“Europe has already shown interest in the project as we secured €800,000 from the EU’s Connecting Europe Facility for a Feasibility and Detailed Design study, including all associated consenting requirements, for the regeneration of the rail link in 2015.
“These necessary preliminary works and consenting requirements, completed in 2019 and costing €1.9m, were funded by Shannon Foynes Port Company and undertaken by Irish Rail. As a result, the reinstatement of the 40km Limerick to Foynes line is now shovel ready and can commence once funding is in place. Based on the completed Detail Design, it is expected that the duration of the reinstatement works is fourteen months from commencement to commissioning for reopening for freight purposes.
“The rail link would play a significant role in decarbonising the supply chain by transferring 1 million-ton kilometres from road to rail.
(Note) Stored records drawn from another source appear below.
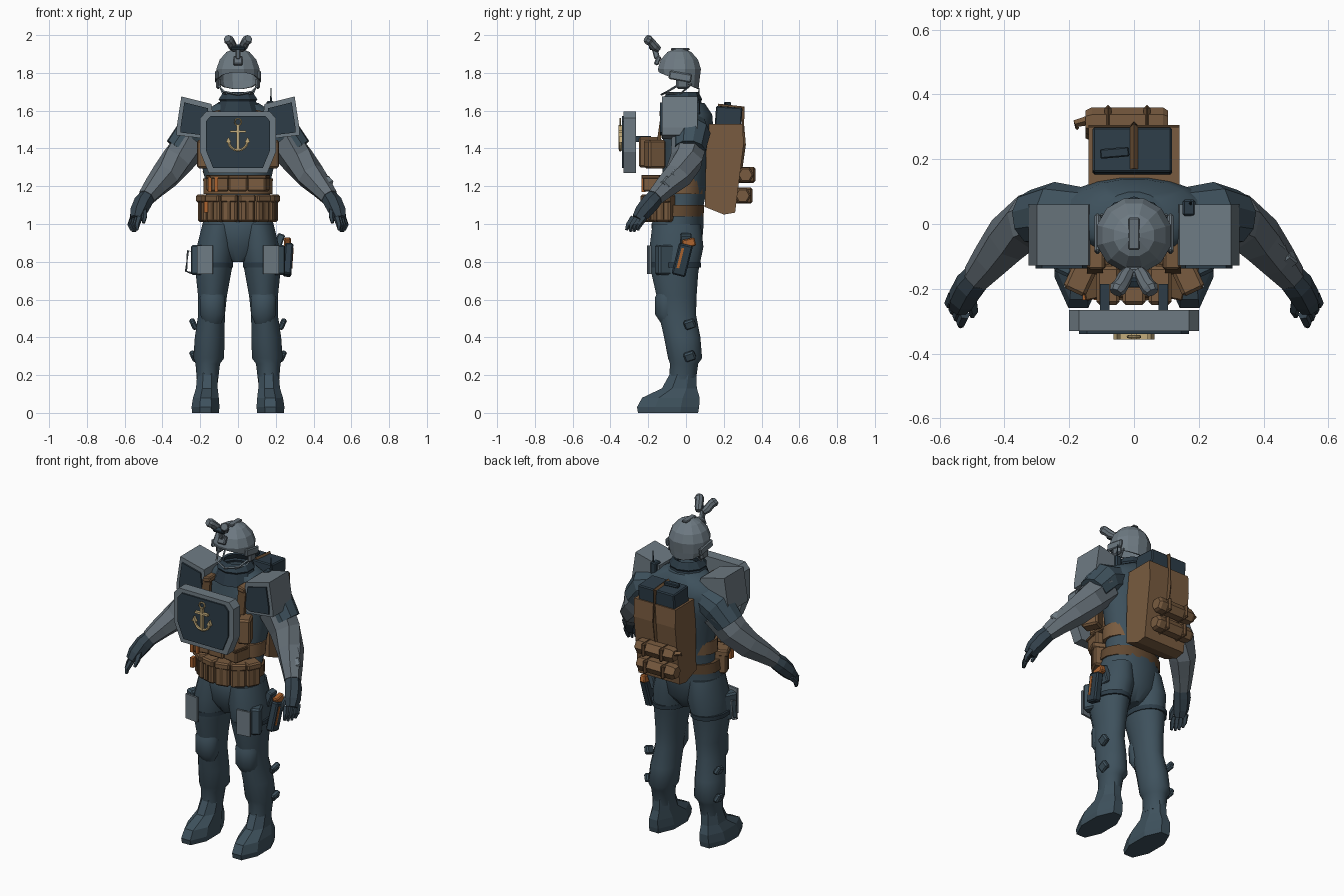
import bpy, bmesh, math
from mathutils import Vector, Matrix

cube = bpy.data.objects.get("Cube")
if cube:
    bpy.data.objects.remove(cube, do_unlink=True)


def material(name, *rgb):
    m = bpy.data.materials.new(name)
    m.use_nodes = True
    m.diffuse_color = (*rgb, 1)
    m.node_tree.nodes["Principled BSDF"].inputs["Base Color"].default_value = (*rgb, 1)
    return m


SLATE = material("slate cloth", .048, .082, .108)
NAVY = material("dark navy panel", .026, .046, .064)
GLOVE = material("dark glove", .035, .056, .074)
GREY = material("armour grey", .155, .195, .225)
SLEEVE = material("sleeve grey", .13, .16, .185)
BROWN = material("pouch brown", .19, .105, .05)
DARK_BROWN = material("strap brown", .12, .065, .03)
ORANGE = material("orange trim", .42, .13, .03)
TAN = material("tan emblem", .56, .42, .2)


def finish(bm, name, mat, smooth=False):
    bmesh.ops.recalc_face_normals(bm, faces=bm.faces)
    mesh = bpy.data.meshes.new(name)
    bm.to_mesh(mesh)
    bm.free()
    mesh.materials.append(mat)
    ob = bpy.data.objects.new(name, mesh)
    bpy.context.collection.objects.link(ob)
    if smooth:
        bpy.ops.object.select_all(action="DESELECT")
        ob.select_set(True)
        bpy.context.view_layer.objects.active = ob
        bpy.ops.object.shade_smooth_by_angle(angle=math.radians(45))
    return ob


def bridge(bm, rings, caps=True):
    n = len(rings[0])
    for a, b in zip(rings, rings[1:]):
        for i in range(n):
            j = (i + 1) % n
            bm.faces.new((a[i], a[j], b[j], b[i]))
    if caps:
        bm.faces.new(rings[0])
        bm.faces.new(rings[-1])


def loft(name, rings, mat, side=1, n=16, smooth=True, caps=True):
    """Stack of level ellipses given as x, y, z, x radius, y radius."""
    bm = bmesh.new()
    angles = [math.tau * (i + .5) / n for i in range(n)]
    bridge(bm, [[bm.verts.new((side * (x + rx * math.cos(a)), y + ry * math.sin(a), z))
                 for a in angles] for x, y, z, rx, ry in rings], caps)
    return finish(bm, name, mat, smooth)


def limb(name, stations, mat, side=1, n=7):
    """Faceted tube along a path given as x, y, z, radius."""
    bm, rings = bmesh.new(), []
    pts = [Vector(s[:3]) for s in stations]
    for i, s in enumerate(stations):
        way = pts[min(i + 1, len(pts) - 1)] - pts[max(i - 1, 0)]
        turn = way.to_track_quat("Z", "Y")
        ring = []
        for k in range(n):
            a = math.tau * k / n
            p = pts[i] + turn @ Vector((s[3] * math.cos(a), s[3] * math.sin(a), 0))
            ring.append(bm.verts.new((side * p.x, p.y, p.z)))
        rings.append(ring)
    bridge(bm, rings)
    return finish(bm, name, mat)


def box(name, at, size, mat, turn=(0, 0, 0), bevel=0):
    bm = bmesh.new()
    bmesh.ops.create_cube(bm, size=1, matrix=Matrix.Diagonal((*size, 1)))
    if bevel:
        bmesh.ops.bevel(bm, geom=bm.edges[:], offset=bevel, segments=1, affect="EDGES")
    for axis, deg in zip("XYZ", turn):
        bm.transform(Matrix.Rotation(math.radians(deg), 4, axis))
    bm.transform(Matrix.Translation(at))
    return finish(bm, name, mat)


def prism(name, outline, low, high, mat, side=1, axis="y"):
    """Outline in x-z pushed along y, or in y-z pushed along x."""
    bm = bmesh.new()
    bridge(bm, [[bm.verts.new((side * u, d, v) if axis == "y" else (d, u, v))
                 for u, v in outline] for d in (low, high)])
    return finish(bm, name, mat)


def shrink(outline, amount):
    mid = sum((Vector(p) for p in outline), Vector((0, 0))) / len(outline)
    return [tuple(mid + (Vector(p) - mid) * amount) for p in outline]


# Torso, hips and collar
loft("torso", [(0, -.05, .8, .04, .08), (0, -.045, .88, .18, .13), (0, -.045, 1, .19, .14),
               (0, -.02, 1.1, .165, .115), (0, 0, 1.25, .18, .125), (0, .01, 1.42, .22, .135),
               (0, .015, 1.52, .26, .13), (0, .02, 1.58, .21, .12), (0, 0, 1.64, .11, .1)], SLATE, n=20)
collar = loft("collar", [(0, -.02, 1.58, .13, .12), (0, -.02, 1.65, .1, .1), (0, -.02, 1.66, .108, .105),
                         (0, -.015, 1.7, .08, .08)], NAVY, n=10, smooth=False, caps=False)
collar.modifiers.new("thickness", "SOLIDIFY").thickness = .012

for s, word in ((1, "left"), (-1, "right")):
    # Legs, knee pads and boots
    loft(word + "_leg", [(.1, -.05, 1, .09, .13), (.115, -.05, .88, .105, .145), (.13, -.06, .75, .097, .128),
                         (.135, -.05, .62, .078, .108), (.14, -.045, .52, .072, .1), (.15, -.02, .4, .08, .098),
                         (.155, -.005, .29, .083, .092), (.16, -.01, .26, .066, .076), (.162, -.02, .16, .056, .072)],
         SLATE, s)
    loft(word + "_knee_pad", [(.135, -.1, .47, .045, .03), (.135, -.105, .52, .068, .06),
                              (.135, -.105, .61, .07, .062), (.135, -.1, .67, .045, .035)], SLATE, s, 12)
    loft(word + "_boot", [(.162, -.015, .21, .058, .074), (.165, -.035, .13, .062, .1), (.17, -.08, .08, .074, .165),
                          (.172, -.095, .03, .08, .178), (.172, -.095, 0, .076, .172)], SLATE, s, 8, False)
    for z in (.3, .47):
        box(word + "_leg_flap", (s * .235, .02, z), (.03, .06, .05), SLATE, (20, s * 25, 0), .008)
    box(word + "_thigh_pouch", (s * .2, -.1, .81), (.06, .12, .16), SLATE, (0, 0, s * 25), .01)
    box(word + "_thigh_plate", (s * .175, -.195, .81), (.085, .012, .15), GREY, (0, 0, s * 8))
    loft(word + "_thigh_strap", [(.13, -.055, .77, .105, .136), (.13, -.055, .795, .106, .138)], NAVY, s)

    # Shoulders, sleeves and gloves
    limb(word + "_shoulder", [(.14, .03, 1.52, .08), (.24, .03, 1.48, .1), (.31, .02, 1.39, .085)], SLATE, s, 10)
    limb(word + "_sleeve", [(.24, .02, 1.44, .1), (.32, .005, 1.34, .09), (.385, -.045, 1.255, .078),
                            (.44, -.11, 1.195, .062), (.485, -.165, 1.14, .048)], SLEEVE, s)
    limb(word + "_glove", [(.475, -.155, 1.15, .044), (.505, -.19, 1.11, .05), (.53, -.23, 1.06, .046),
                           (.542, -.255, 1.025, .034)], GLOVE, s)
    for k in range(4):
        d = (k - 1.5) * .02
        limb(word + "_finger", [(.54 + d * .6, -.25 + d, 1.035, .017), (.553 + d * .6, -.277 + d, .995, .015),
                                (.55 + d * .5, -.285 + d, .955 + abs(d) * .4, .008)], GLOVE, s, 5)
    limb(word + "_thumb", [(.505, -.22, 1.09, .02), (.495, -.265, 1.04, .016), (.5, -.285, 1.005, .008)], GLOVE, s, 5)

    # Shoulder armour with dark front panel
    guard = [(.3, 1.675), (.14, 1.635), (.12, 1.47), (.16, 1.45), (.325, 1.47), (.325, 1.51)]
    prism(word + "_shoulder_guard", guard, -.128, .06, GREY, s)
    prism(word + "_guard_panel", shrink(guard, .78), -.137, -.128, NAVY, s)
    # Carrier straps and magazine pouches
    box(word + "_carrier_strap", (s * .115, -.03, 1.585), (.05, .22, .03), BROWN, (0, s * 12, 0), .006)
    box(word + "_chest_strap", (s * .12, -.135, 1.5), (.05, .02, .16), DARK_BROWN, (-8, 0, 0))
    box(word + "_chest_side_pouch", (s * .165, -.165, 1.37), (.075, .1, .15), BROWN, (0, 0, s * 25), .01)
    box(word + "_shield_mount", (s * .09, -.235, 1.45), (.03, .1, .03), NAVY)

    # Helmet fittings
    box(word + "_ear_rail", (s * .113, -.03, 1.78), (.018, .12, .045), GREY, (-10, 0, 0), .006)
    box(word + "_ear_cup", (s * .105, -.02, 1.745), (.025, .065, .06), SLEEVE, (0, 0, 0), .01)
    limb(word + "_chin_strap", [(.1, -.05, 1.73, .006), (.075, -.1, 1.7, .006), (0, -.13, 1.685, .006)], GREY, s, 4)
    limb(word + "_rear_strap", [(.1, .03, 1.74, .005), (.08, -.03, 1.69, .005), (.06, -.11, 1.69, .005)], GREY, s, 4)
    # Goggles raised on the brow
    limb(word + "_goggle_tube", [(.016, -.145, 1.925, .018), (.028, -.165, 1.94, .024), (.04, -.188, 1.965, .024),
                                 (.05, -.2, 1.975, .027), (.056, -.212, 1.982, .02)], SLEEVE, s, 8)

# Helmet shell, cut to rise above the brow
bpy_helmet = loft("helmet", [(0, -.02, 1.7, .098, .088), (0, -.03, 1.76, .117, .105), (0, -.035, 1.82, .119, .118),
                             (0, -.035, 1.87, .1, .102), (0, -.035, 1.91, .064, .066), (0, -.035, 1.928, .02, .02)],
                  GREY, n=12, smooth=False)
bm = bmesh.new()
bm.from_mesh(bpy_helmet.data)
bmesh.ops.bisect_plane(bm, geom=bm.verts[:] + bm.edges[:] + bm.faces[:], plane_co=(0, -.03, 1.755),
                       plane_no=(0, .42, 1), clear_inner=True)
bm.to_mesh(bpy_helmet.data)
bm.free()
bpy_helmet.modifiers.new("thickness", "SOLIDIFY").thickness = .008
box("helmet_crest", (0, -.03, 1.925), (.035, .1, .012), SLEEVE, (0, 0, 0), .004)
box("goggle_shroud", (0, -.15, 1.865), (.05, .025, .05), SLEEVE, (-25, 0, 0), .006)
box("goggle_arm", (0, -.16, 1.905), (.025, .03, .06), GREY, (15, 0, 0), .005)
box("goggle_bridge", (0, -.18, 1.935), (.075, .03, .022), NAVY, (30, 0, 0), .004)

# Chest shield, its panel and the anchor ornament
half = [(0, 1.595), (.17, 1.595), (.2, 1.56), (.2, 1.38), (.155, 1.27), (0, 1.27)]
shield = half + [(-x, z) for x, z in reversed(half[1:-1])]
prism("chest_shield", shield, -.33, -.265, GREY)
prism("shield_panel", shrink(shield, .85), -.339, -.33, NAVY)
box("anchor_shank", (0, -.348, 1.46), (.014, .018, .13), TAN)
box("anchor_stock", (0, -.348, 1.49), (.085, .018, .012), TAN)
arc = [(.05 * math.cos(math.pi * k / 8), -.348, 1.44 - .05 * math.sin(math.pi * k / 8), .008) for k in range(9)]
limb("anchor_arms", arc, TAN, n=6)
ring = [(.018 * math.cos(math.tau * k / 10), -.348, 1.54 + .018 * math.sin(math.tau * k / 10), .005)
        for k in range(11)]
limb("anchor_ring", ring, TAN, n=6)
for s in (1, -1):
    fluke = [(.036, 1.432), (.064, 1.432), (.052, 1.462)]
    prism("anchor_fluke", fluke, -.356, -.339, TAN, s)

# Chest pouches behind the shield, and the belly row
for k in range(3):
    x = (k - 1) * .08
    box("magazine_pouch", (x, -.19, 1.38), (.072, .12, .16), BROWN, (0, 0, 0), .01)
    box("belly_pouch", (x * 1.35, -.165, 1.215), (.1, .11, .085), BROWN, (0, 0, -x * 150), .008)
    box("belly_flap", (x * 1.35, -.178, 1.25), (.104, .1, .02), DARK_BROWN, (0, 0, -x * 150), .004)
for x in (-.15, -.115):
    box("orange_tab", (x, -.225, 1.21), (.018, .02, .08), ORANGE)

# Belt with pouches wrapped around the front and sides
loft("belt", [(0, -.02, 1.16, .185, .125), (0, -.015, 1.24, .188, .13)], BROWN)
loft("hip_belt", [(0, -.04, 1.04, .19, .135), (0, -.035, 1.1, .185, .135)], DARK_BROWN)
for k in range(6):
    a = math.radians(-155 + 26 * k)
    x, y = .18 * math.cos(a), -.045 + .15 * math.sin(a)
    turn = (0, 0, math.degrees(a) + 90)
    box("belt_pouch", (x, y, 1.075), (.085, .075, .13), BROWN, turn, .01)
    box("belt_pouch_flap", (x * 1.04, y - .003, 1.135), (.09, .08, .04), BROWN, turn, .008)
    box("belt_pouch_strap", (x * 1.2, y + .037 * math.sin(a), 1.08), (.018, .012, .11), DARK_BROWN, turn)
box("orange_pull", (-.17, -.19, 1.09), (.02, .03, .06), ORANGE)

# Backpack with dark lid box, strap and rear pouches
pack = [(.11, 1.53), (.3, 1.53), (.305, 1.42), (.26, 1.06), (.2, 1.05), (.1, 1.09)]
prism("backpack", pack, -.14, .14, BROWN, axis="x")
box("lid_box", (-.005, .225, 1.56), (.245, .14, .12), NAVY, (-4, 0, 0), .006)
box("lid_handle", (-.06, .22, 1.635), (.09, .03, .02), NAVY, (0, 0, 5), .004)
limb("pack_strap", [(0, .17, 1.625, .012), (0, .3, 1.615, .012), (0, .305, 1.42, .012), (0, .285, 1.28, .012)],
     DARK_BROWN, n=4)
for z, y in ((1.26, .315), (1.15, .3)):
    limb("rear_roll", [(-.15, y, z, .035), (-.13, y, z, .045), (.09, y, z, .045), (.105, y, z, .035)], BROWN, n=6)
    for x in (-.08, .04):
        box("roll_strap", (x, y + .005, z), (.022, .095, .085), DARK_BROWN, (0, 0, 0), .01)
limb("roll_pull", [(-.14, .32, 1.27, .015), (-.18, .31, 1.28, .012), (-.175, .295, 1.26, .006)], BROWN, n=4)

# Holster on the left thigh, clip on the right
box("holster", (.265, -.02, .81), (.045, .075, .17), NAVY, (-14, 4, 0), .008)
box("holster_hanger", (.215, 0, .9), (.04, .06, .1), SLATE, (0, 20, 0), .006)
box("sidearm_grip", (.262, .015, .9), (.035, .07, .045), ORANGE, (12, 0, 0), .006)
box("holster_trim", (.288, -.03, .82), (.006, .014, .11), ORANGE, (-14, 4, 0))
clip = [(-.245, -.1, .74, .006), (-.275, -.1, .75, .006), (-.265, -.1, .86, .006), (-.235, -.1, .85, .006)]
limb("thigh_clip", clip + clip[:1], GREY, n=4)

# Radio with aerial and forearm kit on the left
box("radio", (.17, .05, 1.6), (.04, .05, .1), NAVY, (0, 0, 0), .006)
limb("aerial", [(.175, .06, 1.62, .006), (.175, .07, 1.72, .003)], NAVY, n=5)
for x, y, z in ((.425, -.07, 1.255), (.46, -.115, 1.215)):
    box("forearm_pouch", (x, y, z), (.05, .075, .05), GREY, (20, 42, -40), .006)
It would open Foynes up as a major freight hub and relieve huge pressure from the Dublin region, which suffers substantial congestion.
“The project would also be a huge catalyst for wider plans to capitalise on the potential of the estuary, not just from a freight import and export distribution hub but also a facilitator of our plans to realise the unrivalled off-shore floating wind potential off the west coast.”
Minister for Communications, Climate Action and Environment and Minister for Transport Eamon Ryan made the comments in the Dáil last week when responding to questions on the Western Rail Corridor. Minister Ryan said that the Western Rail Corridor needed to be considered not just as it relates to the section of the rail line between Athenry and Claremorris, but in the wider regional context.
He said that reopening of the Foynes freight rail line “makes sense because Europe is moving towards rail freight as a significant part of our climate change agenda”.
Minister Ryan also said that the connection of a Limerick-Shannon-Foynes link to Waterford would create an island-wide spine of rail freight capability as well as passenger capability.
“I am keen on examining the overall question from this wider perspective. It would change the perspective on what we were doing. Developing those two small links would give us a national rail freight service connected to two international deep-water ports. I would go to Europe with that proposal.”